US Strikes Yemen Sites in Retaliation for Missile Launches
The U.S. military said Thursday it struck three radar sites in Yemen in response to missile launches from territory controlled by Houthi rebels that targeted a U.S. Navy destroyer.
Pentagon spokesman Peter Cook described the strikes as "self-defense" in order to protect U.S. personnel and ships.
"The United States will respond to any further threat to our ships and commercial traffic, as appropriate, and will continue to maintain our freedom of navigation in the Red Sea, the Bab al-Mandeb, and elsewhere around the world," he said.
Officials said Wednesday a missile fired in the Red Sea targeted the destroyer USS Mason, which was accompanied by the amphibious docking vessel USS San Antonio at the time.
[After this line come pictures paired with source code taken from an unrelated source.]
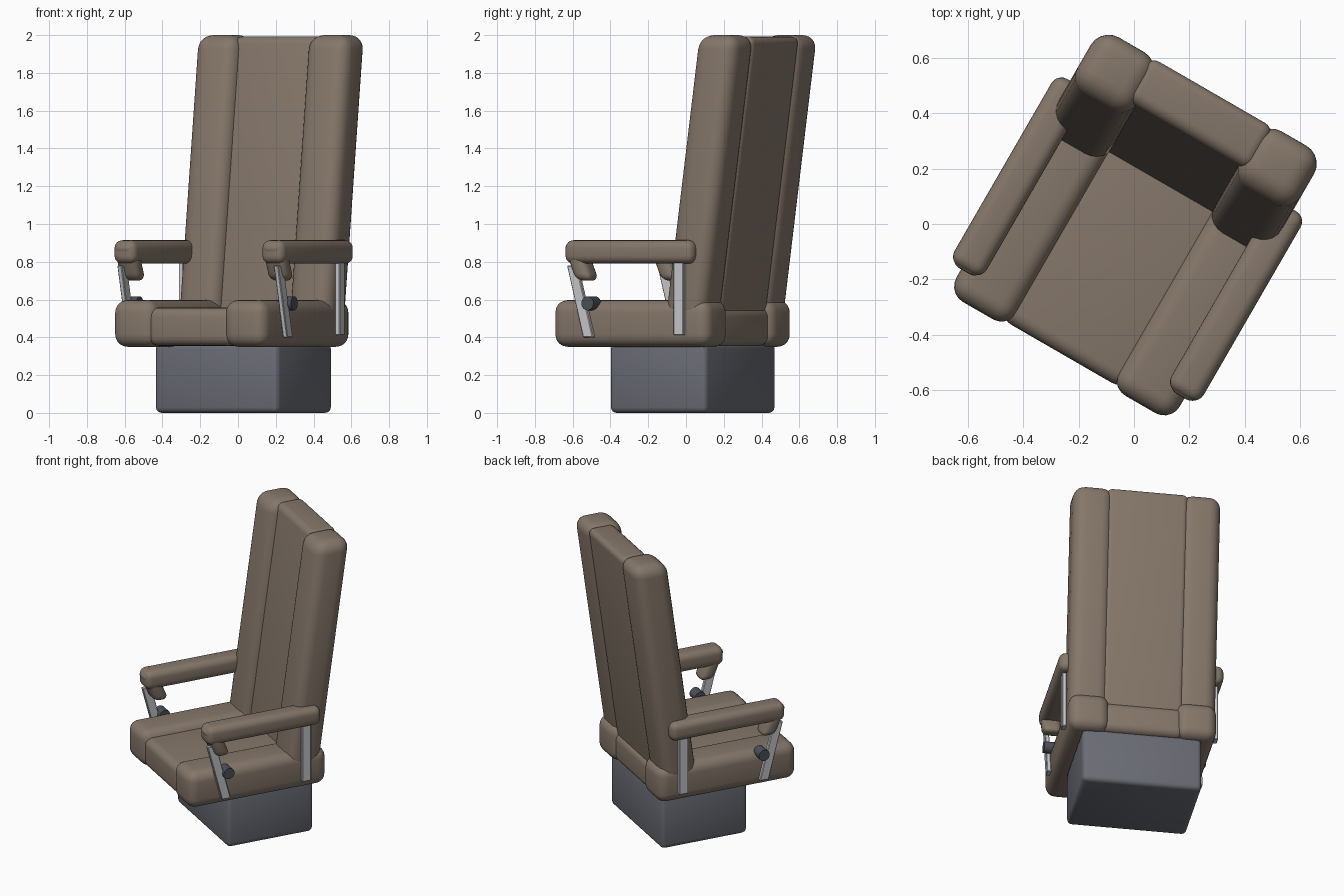
import bpy, bmesh, math
from mathutils import Matrix, Vector

if "Cube" in bpy.data.objects:
    bpy.data.objects.remove(bpy.data.objects["Cube"])


def material(name, rgb):
    m = bpy.data.materials.new(name)
    m.diffuse_color = (*rgb, 1)
    m.use_nodes = True
    m.node_tree.nodes["Principled BSDF"].inputs["Base Color"].default_value = m.diffuse_color
    return m


LEATHER = material("brown_leather", (0.235, 0.185, 0.145))
BASE = material("slate_grey", (0.145, 0.15, 0.178))
METAL = material("light_metal", (0.58, 0.585, 0.61))
DARK = material("dark_grey", (0.07, 0.08, 0.10))

# The whole chair is turned 30 degrees about z
TURN = Matrix.Rotation(math.radians(-30), 4, 'Z') @ Matrix.Translation((0.007, 0, 0))


def finish(bm, name, mat):
    bmesh.ops.recalc_face_normals(bm, faces=bm.faces)
    bm.transform(TURN)
    me = bpy.data.meshes.new(name)
    bm.to_mesh(me)
    bm.free()
    me.materials.append(mat)
    ob = bpy.data.objects.new(name, me)
    bpy.context.collection.objects.link(ob)
    bpy.ops.object.select_all(action='DESELECT')
    ob.select_set(True)
    bpy.context.view_layer.objects.active = ob
    bpy.ops.object.shade_smooth_by_angle(angle=math.radians(35))
    return ob


def block(name, mat, x, y, z, radius, lean=0.0, segments=5):
    """Rounded box from min/max ranges; lean shifts y with height."""
    bm = bmesh.new()
    bmesh.ops.create_cube(bm, size=1)
    for v in bm.verts:
        v.co = Vector([(r[0] + r[1]) / 2 + c * abs(r[1] - r[0])
                       for c, r in zip(v.co, (x, y, z))])
    bmesh.ops.bevel(bm, geom=bm.edges[:], offset=radius, segments=segments,
                    profile=0.5, affect='EDGES', clamp_overlap=True)
    for v in bm.verts:
        v.co.y += lean * (v.co.z - z[0])
    return finish(bm, name, mat)


LEAN = 0.138

# Pedestal, seat and back centre panels
block("base", BASE, (-0.377, 0.377), (-0.25, 0.34), (0, 0.37), 0.03, segments=3)
block("seat_cushion", LEATHER, (-0.26, 0.26), (-0.537, 0.375), (0.355, 0.557), 0.05)
block("back_panel", LEATHER, (-0.26, 0.26), (0.17, 0.35), (0.48, 1.992), 0.04, LEAN)

for s, side in ((-1, "left"), (1, "right")):
    # Side bolsters of seat and back
    block(side + "_seat_bolster", LEATHER, (s * 0.212, s * 0.466), (-0.553, 0.397),
          (0.35, 0.597), 0.065)
    block(side + "_back_bolster", LEATHER, (s * 0.212, s * 0.466), (0.116, 0.357),
          (0.48, 2.0), 0.075, LEAN)
    # Armrest and its padded front drop
    block(side + "_armrest", LEATHER, (s * 0.385, s * 0.52), (-0.45, 0.333),
          (0.79, 0.914), 0.042)
    block(side + "_armrest_drop", LEATHER, (s * 0.393, s * 0.513), (-0.385, -0.285),
          (0.70, 0.895), 0.038, -0.42)
    # Metal struts
    block(side + "_rear_strut", METAL, (s * 0.465, s * 0.492), (0.21, 0.27),
          (0.412, 0.82), 0.004, segments=1)
    block(side + "_front_strut", METAL, (s * 0.465, s * 0.492), (-0.342, -0.282),
          (0.40, 0.78), 0.004, -0.26, segments=1)
    # Recline knob
    bm = bmesh.new()
    bmesh.ops.create_cone(bm, cap_ends=True, segments=20, radius1=0.037,
                          radius2=0.037, depth=0.08)
    bm.transform(Matrix.Translation((s * 0.472, -0.303, 0.58)) @ Matrix.Rotation(math.pi / 2, 4, 'Y'))
    finish(bm, side + "_recline_knob", DARK)
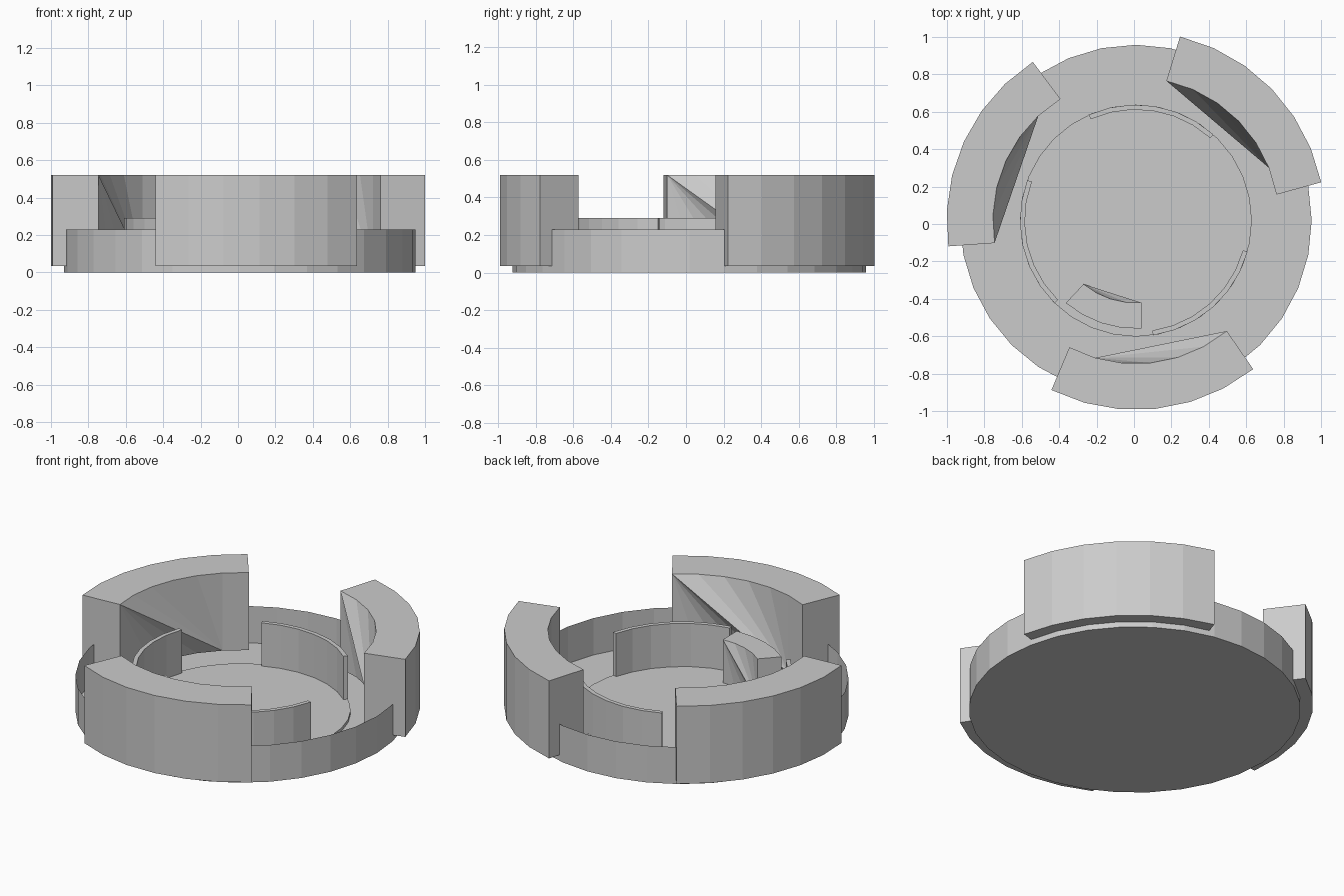
import bpy, bmesh
from math import sin, cos, radians

if "Cube" in bpy.data.objects:
    bpy.data.objects.remove(bpy.data.objects["Cube"])

CX, CY = 0.01, 0.018


def finish(name, bm):
    bmesh.ops.recalc_face_normals(bm, faces=bm.faces)
    me = bpy.data.meshes.new(name)
    bm.to_mesh(me)
    bm.free()
    ob = bpy.data.objects.new(name, me)
    bpy.context.collection.objects.link(ob)
    return ob


def polar(bm, r, deg, z):
    a = radians(deg)
    return bm.verts.new((CX + r * cos(a), CY + r * sin(a), z))


def lathe(name, r, z0, z1, cap_low, cap_top, n=32):
    bm = bmesh.new()
    lo = [polar(bm, r, 90 + i * 360 / n, z0) for i in range(n)]
    hi = [polar(bm, r, 90 + i * 360 / n, z1) for i in range(n)]
    for i in range(n):
        j = (i + 1) % n
        bm.faces.new((lo[i], lo[j], hi[j], hi[i]))
    if cap_low:
        bm.faces.new(lo[::-1])
    if cap_top:
        bm.faces.new(hi)
    return finish(name, bm)


def arc_block(name, r_in, r_out, in_ang, out_ang, z0, z1, n, fan=None):
    """Curved block; 'fan' = index of the arc point that the slanted inner face runs to."""
    bm = bmesh.new()

    def row(r, ang, z):
        return [polar(bm, r, ang[0] + (ang[1] - ang[0]) * i / n, z) for i in range(n + 1)]

    A, B = row(r_in, in_ang, z1), row(r_in, in_ang, z0)
    C, D = row(r_out, out_ang, z1), row(r_out, out_ang, z0)
    for i in range(n):
        j = i + 1
        bm.faces.new((A[i], A[j], C[j], C[i]))      # top
        bm.faces.new((B[i], D[i], D[j], B[j]))      # underside
        bm.faces.new((C[i], C[j], D[j], D[i]))      # outer wall
        if fan is None or i >= fan:
            bm.faces.new((A[i], B[i], B[j], A[j]))  # plain inner wall
        else:
            bm.faces.new((A[i], A[j], B[fan]))      # slanted inner wall
            bm.faces.new((A[0], B[i], B[j]))
    for k in (0, n):
        bm.faces.new((A[k], C[k], D[k], B[k]))      # ends
    return finish(name, bm)


# open thin-walled dish with a raised floor disc
lathe("dish", 0.94, 0.0, 0.23, True, False)
lathe("floor_disc", 0.62, 0.0, 0.02, False, True)

# three tall outer blocks
for i, mid in enumerate((44.1, 155.4, 275.9)):
    arc_block(f"outer_block_{i}", 0.765, 1.012, (mid + 33.6, mid - 33.6),
              (mid + 32.4, mid - 32.4), 0.035, 0.52, 6, 5)

# three thin inner wall arcs
for i, (a, b) in enumerate(((114, 48), (225.5, 159.5), (344.5, 278.5))):
    arc_block(f"inner_wall_{i}", 0.594, 0.62, (a, b), (a, b), 0.02, 0.29, 6)

# small block inside the inner ring
arc_block("inner_block", 0.44, 0.578, (273.9, 230.5), (273, 229.6), 0.02, 0.29, 4, 4)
The rocket failed to reach the ships, a U.S. official who asked not to be identified told VOA.
The missile launch, the second in the past four days, was from a Houthi-controlled area, officials said. The Houthi movement in Yemen denied any involvement in the first attack on the USS Mason, a few days ago.
UN Set to Appoint New Secretary-General
The United Nations is expected to appoint former Portugal Prime Minister Antonio Guterres as Secretary-General Thursday.
U.N. General Assembly President Peter Thompson said in a statement he hopes the 193-member body will unanimously approve Guterres’s nomination after the Security Council recommended the former prime minister last week.
Should Guterres be confirmed, he will replace current Secretary-General Ban ki-Moon of South Korea at the end of 2016. Ban has held the post since being appointed in 2006.
Guterres, 67, was Portugal's prime minister from 1992 to 2002. He led the U.N. refugee agency from 2005 to 2015.
Members of the United Nations widely praised the nomination of Guterres, with Russia’s U.N. Ambassador Vitaly Churkin calling him “a great choice.” Ban also called Guterres a “superb choice” for secretary-general.
Guterres was one of 13 candidates who were in the running for the U.N.’s top job.